You've found the person you want to marry and planned a great proposal, but things can get a little trickier when it comes to shopping for an engagement ring. There are lots of guidelines available, but many come from jewelry stores and the diamond industry. The shopping process is less about plunking down two month's salary and more about choosing a ring you and your future fiance will love for the rest of your lives.
1. Set Your Budget First
Before you start shopping, you need to determine your engagement ring budget. While The Knot reports that the average spent on a ring in 2017 was $6,351, this is by no means a requirement. Instead, how much you should spend is a personal choice. Consider your finances, whether you and your fiance will need money for a down payment or other expenses, and the cost of your upcoming wedding. Set a figure you're comfortable with and stick to that.
2. Do a Little Spying
You don't have to pretend to be James Bond, but it's good to gather some super secret information before you start shopping. Unless you'll be shopping as a couple, you need to know what ring styles your intended likes and what his or her ring size is. Keep these tips in mind to help:
- If your future fiance wears other rings, try to find out how well they fit the ring finger.
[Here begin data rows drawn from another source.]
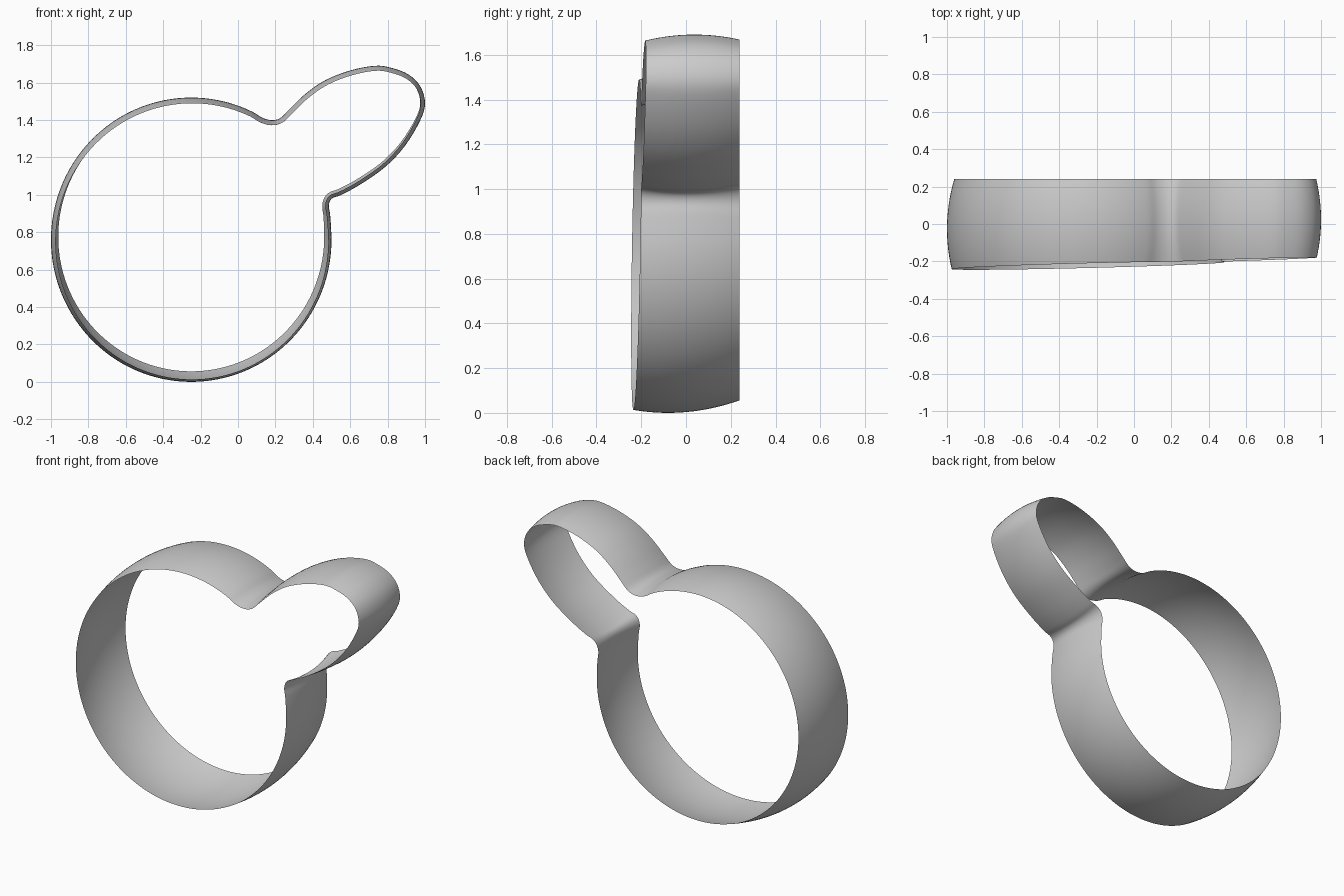
import bpy, bmesh, math
from mathutils import Vector

if "Cube" in bpy.data.objects:
    bpy.data.objects.remove(bpy.data.objects["Cube"])

# Widest outline in (x, z): big round body arc, then the slanted oval lobe
ctrl = [Vector((-0.25 + 0.75 * math.cos(math.radians(a)), 0.76 + 0.76 * math.sin(math.radians(a))))
        for a in range(64, 366, 6)]
lobe = [(0.493, 0.89), (0.486, 0.945), (0.503, 0.981), (0.55, 0.999), (0.65, 1.053), (0.786, 1.148),
        (0.893, 1.262), (0.973, 1.395), (1.0, 1.487), (0.976, 1.578), (0.912, 1.643),
        (0.82, 1.679), (0.733, 1.69), (0.6, 1.665), (0.465, 1.612), (0.358, 1.538),
        (0.272, 1.455), (0.225, 1.41), (0.18, 1.399), (0.13, 1.412)]
ctrl += [Vector(p) for p in lobe]


def smooth_loop(pts, steps):
    """Closed Catmull-Rom curve through the points."""
    out, n = [], len(pts)
    for i in range(n):
        a, b, c, d = (pts[(i + k) % n] for k in (-1, 0, 1, 2))
        for s in range(steps):
            t = s / steps
            out.append(0.5 * (2 * b + (c - a) * t + (2 * a - 5 * b + 4 * c - d) * t * t
                              + (3 * b - a - 3 * c + d) * t ** 3))
    return out


outline = smooth_loop(ctrl, 4)
n = len(outline)
ROWS = 14
BACK = 0.24

# Thin band: bulged across its width, front rim slightly tilted
bm = bmesh.new()
grid = []
for i, p in enumerate(outline):
    t = (outline[(i + 1) % n] - outline[i - 1]).normalized()
    normal = Vector((t.y, -t.x))
    front = -0.229 + 0.0247 * p.x + 0.0167 * p.y
    crest = -0.08 + 0.07 * p.y
    column = []
    for j in range(ROWS + 1):
        y = front + (BACK - front) * j / ROWS
        q = p - normal * 0.55 * (y - crest) ** 2
        column.append(bm.verts.new((q.x, y, q.y)))
    grid.append(column)
for i in range(n):
    a, b = grid[i], grid[(i + 1) % n]
    for j in range(ROWS):
        bm.faces.new((a[j], b[j], b[j + 1], a[j + 1])).smooth = True

mesh = bpy.data.meshes.new("curved_band")
bm.to_mesh(mesh)
bm.free()
band = bpy.data.objects.new("curved_band", mesh)
bpy.context.collection.objects.link(band)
Then you can swipe one to measure and compare to a printable size chart.
- Alternatively, play a game where you try different rings on together, using a pinky ring or other small ring that might fit perfectly.
- Look at your intended's other jewelry. Is it simple and modern? How about detailed and vintage-looking? This can offer clues about the perfect ring style.
- Talk casually about rings, especially when you see one in a magazine or on TV. Get a sense of what your future fiance might expect in terms of style and size.
3. Enlist Some Help From Friends
Talk to your intended's friends too. Ask about what he or she might like in a ring. Sometimes, it even makes sense to take a friend browsing at the jewelry store to help choose the best setting and stone.
4. Decide on a Metal and Setting
Whether you're buying the ring online or shopping at a store, you should choose a setting you know your future fiance will love. The metal and setting are a big part of the overall engagement ring design, and they can also affect your budget. Keep these tips in mind:
- Unless you know there's a preference for a certain metal, choose something that will match other jewelry - especially things he or she wears all the time. There are lots of options, including yellow gold, white gold, rose gold, platinum, and even modern choices like titanium.
- When choosing a metal, keep your budget in mind. A platinum setting can use a lot of your ring-buying dollars and leave less to spend on the stone.
- Learn about the different styles of engagement ring settings to decide which one will be best. If the person who will be wearing it is practical and likes things uncomplicated, a contemporary setting might be best. Others will prefer vintage or antique styles.
5. Educate Yourself About Gems
If you know your future fiance wants a diamond, take some time to read up on the four Cs: color, cut, clarity, and carat. These affect the cost of the diamond, as well as its size and appearance. If you think a non-diamond engagement ring might be a better option, learn about the properties that affect the practicality and cost of other gems such as sapphires, rubies, emeralds, and opals.
6. Decide Where You Want to Buy
You can buy a ring online from a virtual jewelry store, or you can choose a local jeweler to help. Each option has advantages and disadvantages:
- Buying a ring online gives you the ultimate selection. You can choose from thousands of different designs and gems.
- It's easier to comparison shop online, which means you can make your ring-buying budget stretch a little farther.
- It can be unnerving to make such a big purchase without actually seeing the ring in person, so sometimes, it's better to go with a local jeweler.
- You can get the ring re-sized and cleaned at a local jeweler, as well as having it serviced yearly to ensure the prongs are tight and everything is in good shape.
- If you buy at a local jeweler, you're supporting local people and businesses.
- If you want a more exotic choice, such as an engraved band or an antique ring, you'll have better choices on the internet.
7. Get It Appraised and Insured
Once you've purchased the perfect ring, your job isn't quite done. You should get it appraised and insured. That way, if something happens to it or it gets lost, you'll be covered.
A Ring That Will Sparkle for Decades
Shopping for an engagement ring can feel overwhelming, but if you break it down into smaller tasks, it's no different from any other big purchase. Take your time and do your research, and you'll end up with a ring that will sparkle on your beloved's finger for decades to come.